not despair. More importantly, do not call that long distance ex you
tearfully said goodbye to at the end of summer, vowing to play the field
and find true love because high school relationships are so yesterday.
In order to battle the zombie apocalypse, you need have the right tools
and tactics. You need a cache of weaponry that will help you adapt to
your new life at college. The apocalypse, which generally begins
sometime in the fall, just when the leaves are starting to turn red and
yellow and the nights are getting cooler, should never morph into a
nuclear winter. By the time Christmas break rolls around, you should
have your footing. Here are 3 tips to help you adapt to your new college
1. Homesickness comes in waves. Sure, escaping from your parents was
like a jailbreak from Alcatraz, but you will miss them. You will miss
your little sister stealing your clothes. You will miss meeting your
friends at your favorite cafe. Once you know that homesickness is part
of the college processes, you can accept it and move on. As your favorite guidance counselor might say: This is part of growing up.
2. The social hierarchy of college is a lot like high school, only on a
much larger and more complicated level. There are more people,
therefore there are more cliques, sub divisions, sub groups, coteries,
inner circles, inner sanctums, Goths, jocks, alt girls....you get the
idea. Navigating social groups and fitting in can be difficult. However,
do not over-emphasis this fact. It takes a while to make friends. It
takes even longer to make good friends.
3. In order to combat emotional zombie-ism, enroll in killer classes.
While you might feel directionless during those first few months at
college, you want to have your A-game when graduate. The current job
market is far scarier than having no party to go to on Friday night.
So what do you think your first week at school will be like?
Social media and college almost go hand in hand. There are a few college courses that even use social media sites like Twitter and Facebook to start discussion pages and post content related to class. College age kids use social media a lot.
For college students, having a safe, comfortable place to live is an essential part of being able to focus and do good work in school. But whether it's a convenient on-campus dorm or an off-campus apartment, student housing presents challenges that students need to consider before they decide where to live each semester. One of the clearest problems in student housing is the need students have to find places to live that are close to campus. On-campus dormitories and apartments offer one solution, but many larger universities have so many students that auxiliary campuses and buses are the only way to provide enough accessible housing. High demand for student housing near urban campuses or large schools may cause real estate prices to rise, making nearby apartments and rental houses unaffordable for students. Off-campus housing also places the burden of paying for utility service and commuting to and from campus on the students themselves. For students who take ou

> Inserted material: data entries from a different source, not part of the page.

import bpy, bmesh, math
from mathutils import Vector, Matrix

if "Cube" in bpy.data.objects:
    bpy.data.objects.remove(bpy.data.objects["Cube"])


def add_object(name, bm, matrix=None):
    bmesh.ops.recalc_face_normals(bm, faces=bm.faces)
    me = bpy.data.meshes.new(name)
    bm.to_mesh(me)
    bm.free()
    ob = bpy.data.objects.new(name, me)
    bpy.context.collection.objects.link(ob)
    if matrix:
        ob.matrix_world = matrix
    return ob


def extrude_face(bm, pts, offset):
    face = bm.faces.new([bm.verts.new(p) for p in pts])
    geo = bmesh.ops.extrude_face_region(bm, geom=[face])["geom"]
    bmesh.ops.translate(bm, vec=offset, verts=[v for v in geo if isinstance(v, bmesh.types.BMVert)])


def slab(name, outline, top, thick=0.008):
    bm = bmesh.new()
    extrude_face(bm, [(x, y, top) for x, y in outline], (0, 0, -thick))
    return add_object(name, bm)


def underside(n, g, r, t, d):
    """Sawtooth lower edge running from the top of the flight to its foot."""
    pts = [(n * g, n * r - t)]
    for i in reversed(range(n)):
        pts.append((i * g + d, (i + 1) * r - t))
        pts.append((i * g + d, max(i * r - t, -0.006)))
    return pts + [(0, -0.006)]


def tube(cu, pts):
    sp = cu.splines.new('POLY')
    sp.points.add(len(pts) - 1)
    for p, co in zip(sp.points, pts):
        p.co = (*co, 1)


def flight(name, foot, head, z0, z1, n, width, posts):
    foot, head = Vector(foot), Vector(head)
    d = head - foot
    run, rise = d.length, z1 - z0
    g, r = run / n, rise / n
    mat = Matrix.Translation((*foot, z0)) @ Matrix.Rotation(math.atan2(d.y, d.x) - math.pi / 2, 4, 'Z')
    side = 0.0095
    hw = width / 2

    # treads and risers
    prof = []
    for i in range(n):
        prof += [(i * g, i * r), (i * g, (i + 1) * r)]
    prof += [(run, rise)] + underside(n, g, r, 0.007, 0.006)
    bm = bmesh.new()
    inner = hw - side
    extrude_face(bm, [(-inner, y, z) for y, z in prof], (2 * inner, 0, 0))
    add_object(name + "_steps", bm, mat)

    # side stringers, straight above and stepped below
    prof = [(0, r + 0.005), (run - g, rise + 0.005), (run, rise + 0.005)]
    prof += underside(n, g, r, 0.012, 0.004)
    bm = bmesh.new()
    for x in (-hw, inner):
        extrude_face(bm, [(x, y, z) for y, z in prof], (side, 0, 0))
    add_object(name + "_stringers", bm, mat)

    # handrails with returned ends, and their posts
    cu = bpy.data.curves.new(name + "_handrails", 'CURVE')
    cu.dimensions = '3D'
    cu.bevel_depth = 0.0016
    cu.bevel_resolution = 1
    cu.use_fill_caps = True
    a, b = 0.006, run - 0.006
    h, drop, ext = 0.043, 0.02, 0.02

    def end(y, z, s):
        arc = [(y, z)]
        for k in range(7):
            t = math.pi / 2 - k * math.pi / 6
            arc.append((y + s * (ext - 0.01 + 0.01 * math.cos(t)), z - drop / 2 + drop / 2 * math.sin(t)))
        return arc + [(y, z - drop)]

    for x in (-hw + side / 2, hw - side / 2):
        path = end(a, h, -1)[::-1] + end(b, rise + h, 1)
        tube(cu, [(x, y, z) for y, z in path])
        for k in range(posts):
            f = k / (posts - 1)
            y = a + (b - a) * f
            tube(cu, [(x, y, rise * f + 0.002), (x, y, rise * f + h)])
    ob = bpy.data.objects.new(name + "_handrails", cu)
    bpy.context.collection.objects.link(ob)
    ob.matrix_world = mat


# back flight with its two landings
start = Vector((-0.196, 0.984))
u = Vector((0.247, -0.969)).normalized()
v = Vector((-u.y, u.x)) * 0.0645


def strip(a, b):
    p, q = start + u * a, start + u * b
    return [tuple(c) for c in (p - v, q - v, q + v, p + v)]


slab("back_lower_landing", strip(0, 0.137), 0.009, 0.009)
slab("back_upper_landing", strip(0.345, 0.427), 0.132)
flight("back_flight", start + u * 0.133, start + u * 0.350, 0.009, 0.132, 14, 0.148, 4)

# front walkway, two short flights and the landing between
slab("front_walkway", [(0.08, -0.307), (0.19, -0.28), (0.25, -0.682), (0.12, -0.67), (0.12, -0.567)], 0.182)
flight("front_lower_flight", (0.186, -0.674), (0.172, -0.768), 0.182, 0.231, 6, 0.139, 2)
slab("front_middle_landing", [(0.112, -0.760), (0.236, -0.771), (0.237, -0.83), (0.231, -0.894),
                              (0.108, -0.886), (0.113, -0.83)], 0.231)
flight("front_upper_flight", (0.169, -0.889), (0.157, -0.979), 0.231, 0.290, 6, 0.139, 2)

Experts in health agree that getting a good night's sleep is crucial to your health and well-being for a number of different reasons. Of course, you know how a lack of sleep makes you feel irritable and on edge all day. However, a persistent shortage of sleep can also wreak havoc on your physical health as well. Your immune system can suffer, allowing you to fall victim to colds, the flu, and other illnesses more easily. It is also likely that you will feel less alert and mentally prepared which can be hazardous if you are driving. Two Twin XL Beds Combined Of course, knowing you need to get an adequate amount of sleep in order to function at your very best is one thing. The reality of being able to get that sleep that you so desperately need can be quite different. This is especially true if you have a loved one that you share a bed with. No matter how much you might love them, you could find their preferences for mattress firmness and thickness to be lacking as